LEXINGTON, Ky. (AP) - Mentally ill patients facing court-ordered involuntary commitment in central Kentucky will have attorneys at their sides after a judge forced the state's public defenders to take the cases.
Fayette District Judge Joe Bouvier ordered the Kentucky Department of Public Advocacy to take the cases after the office said it would stop handling civil commitment cases from Fayette County.
Public defenders withdrew from those cases earlier this month because of budget cuts passed by the General Assembly.
The arrangement may be a temporary one, though, as the public defenders and all six judges in Fayette District Court are scheduled to meet Monday about how to better handle the situation.
The arrangement is one of several new developments since July 1, when public defenders in most counties began withdrawing from certain types of cases in the aftermath of a $2.3 million budget cut passed by the General Assembly.
At Monday's hearing, public defenders will put on evidence to justify their decision to withdraw from juvenile status offender cases - which involve acts that aren't crimes for adults, such as smoking or truancy - because of budget cuts.
"We're going to be fighting the fight wherever we need to demonstrate to people that we're not making this stuff up," DPA trial division director Damon Preston said. "(DPA's budget of) $37.8 million just isn't enough to spread through the whole state and cover 148,000 cases."
Fayette County Attorney Larry Roberts said he'll be at the hearing to oppose the service reduction."I'll be there guns blazing," he said.
Public defenders sued the state over the budget cuts on June 30. DPA is attempting to force either the state finance cabinet or the General Assembly to spend more on indigent defense.

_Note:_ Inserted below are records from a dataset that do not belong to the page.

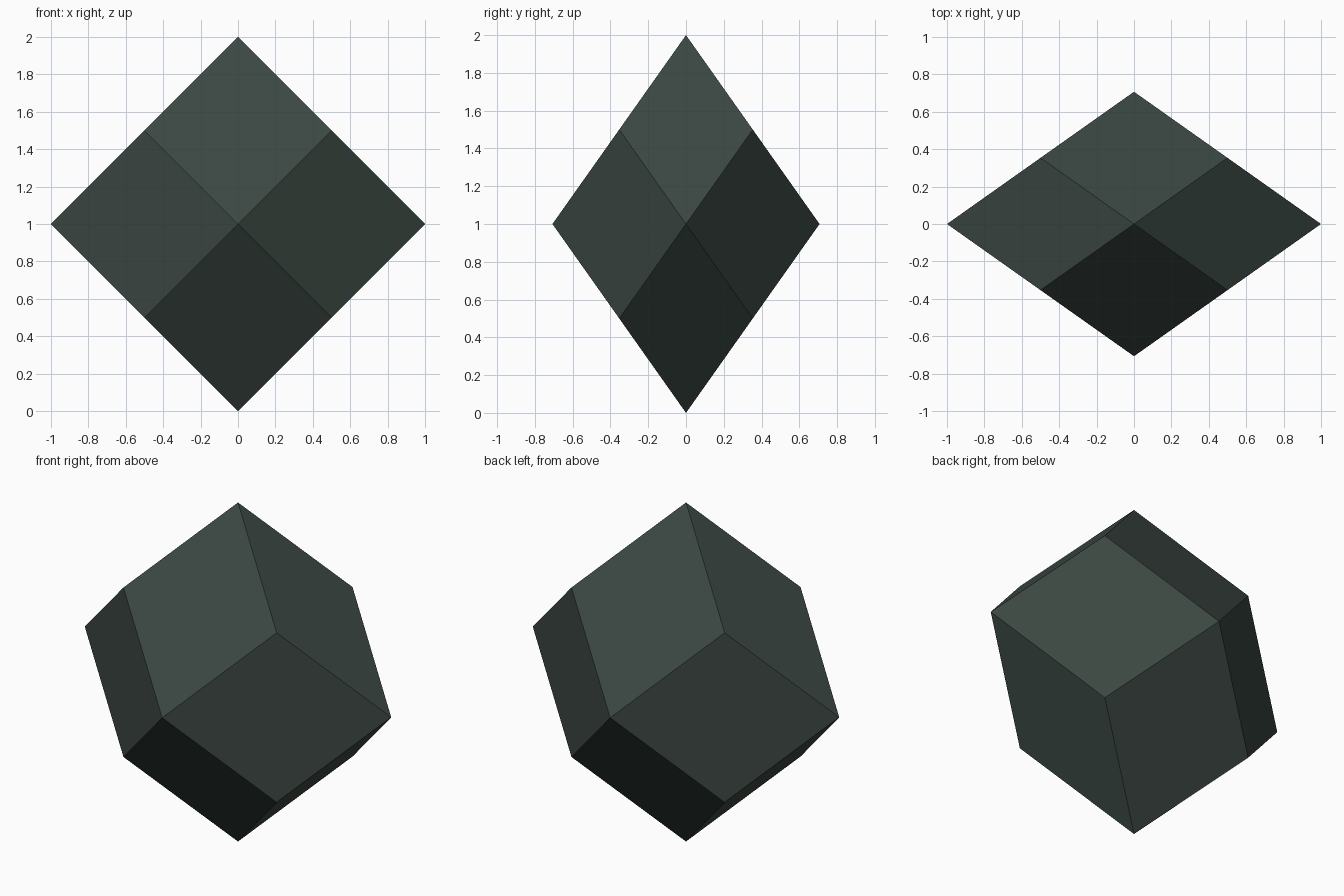
import bpy, bmesh, math
from mathutils import Vector

if "Cube" in bpy.data.objects:
    bpy.data.objects.remove(bpy.data.objects["Cube"])

# Single dark green-grey colour
mat = bpy.data.materials.new("dark_green_grey")
mat.diffuse_color = (0.045, 0.065, 0.056, 1.0)
mat.use_nodes = True
mat.node_tree.nodes["Principled BSDF"].inputs["Base Color"].default_value = mat.diffuse_color

# Rhombic dodecahedron: a cube with a pyramid raised on every side,
# whose coplanar triangles merge into twelve rhombi
bm = bmesh.new()
bmesh.ops.create_cube(bm, size=1.0)
bmesh.ops.poke(bm, faces=bm.faces[:], offset=0.0)
for v in bm.verts:
    if v.co.length < 0.6:            # side centres become the pyramid tips
        v.co = v.co.normalized()
bm.normal_update()
bmesh.ops.dissolve_limit(bm, angle_limit=math.radians(1),
                         verts=bm.verts[:], edges=bm.edges[:])

# Flatten front to back and stand it on the ground
bmesh.ops.scale(bm, vec=Vector((1, math.sqrt(0.5), 1)), verts=bm.verts[:])
bmesh.ops.translate(bm, vec=Vector((0, 0, 1)), verts=bm.verts[:])
bmesh.ops.recalc_face_normals(bm, faces=bm.faces[:])

mesh = bpy.data.meshes.new("faceted_stone")
bm.to_mesh(mesh)
bm.free()
mesh.materials.append(mat)
bpy.context.collection.objects.link(bpy.data.objects.new("faceted_stone", mesh))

It contends that current funding levels are unconstitutional.
Last week's agreement over civil commitment cases came after Bouvier sharply criticized state public defenders in a June 3 order.
Civil commitment cases are cases where the government alleges that a person is dangerously mentally ill and asks a judge to force the person into treatment at a state mental institution.
"This Court finds it unconscionable that the Department (of) Public Advocacy would abandon its most vulnerable clients in order to make a point over a budgetary dispute," Bouvier wrote in a blunt, strongly worded four-page order.
Bouvier said the Department of Public Advocacy might have more money and manpower to handle cases if its lawyers weren't publishing newsletters and the agency's bimonthly magazine, The Advocate.
Public Advocacy head Ernie Lewis said Bouvier is not in a position to know what the agency's priorities should be.
(Copyright 2008 by The Associated Press. All Rights Reserved.)